## Collected data
[Start of Attachment]

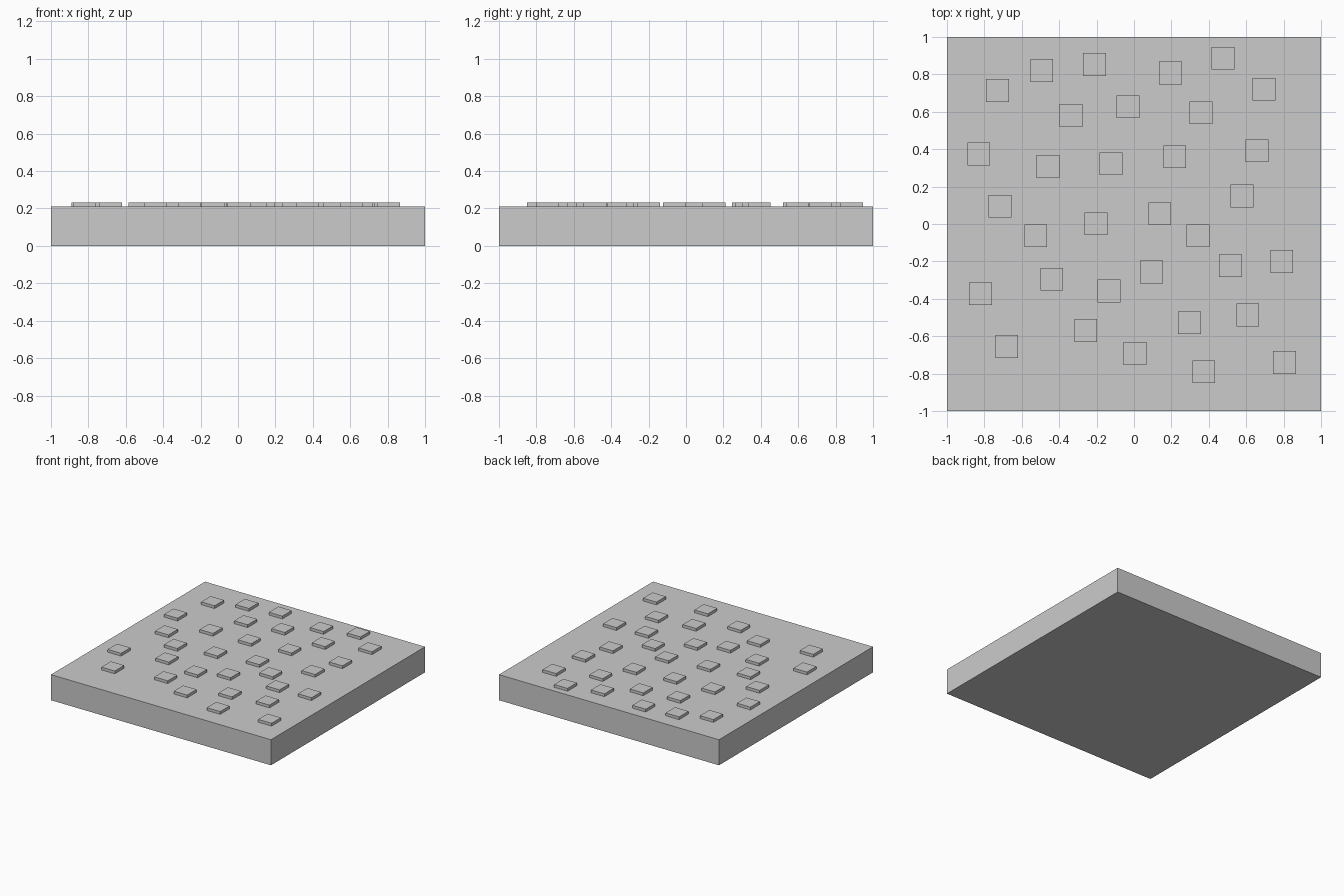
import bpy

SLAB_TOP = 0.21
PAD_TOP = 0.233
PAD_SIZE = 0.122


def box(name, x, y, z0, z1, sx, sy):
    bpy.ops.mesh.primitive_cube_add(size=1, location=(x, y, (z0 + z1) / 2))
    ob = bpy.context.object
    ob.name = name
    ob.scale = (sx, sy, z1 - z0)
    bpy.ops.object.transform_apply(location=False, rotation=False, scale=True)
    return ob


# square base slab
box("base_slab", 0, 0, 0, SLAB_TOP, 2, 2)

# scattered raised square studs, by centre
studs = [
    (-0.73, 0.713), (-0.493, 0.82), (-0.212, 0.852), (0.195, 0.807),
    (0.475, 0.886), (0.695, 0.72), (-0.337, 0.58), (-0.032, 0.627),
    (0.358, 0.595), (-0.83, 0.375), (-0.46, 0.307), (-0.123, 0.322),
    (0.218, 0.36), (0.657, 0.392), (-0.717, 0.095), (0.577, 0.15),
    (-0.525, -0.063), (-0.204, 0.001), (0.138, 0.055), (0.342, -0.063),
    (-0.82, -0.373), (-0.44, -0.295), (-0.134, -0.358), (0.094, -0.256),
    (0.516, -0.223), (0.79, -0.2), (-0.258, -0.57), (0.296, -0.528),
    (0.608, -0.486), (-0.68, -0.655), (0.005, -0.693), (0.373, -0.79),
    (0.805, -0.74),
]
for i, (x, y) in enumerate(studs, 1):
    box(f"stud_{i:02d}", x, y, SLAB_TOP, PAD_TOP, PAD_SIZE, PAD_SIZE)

[End of Attachment]

## TASK DETAILS
Count each line of the entries that holds the word "name", then state the total and nothing more.

## EXERCISE RESPONSE
2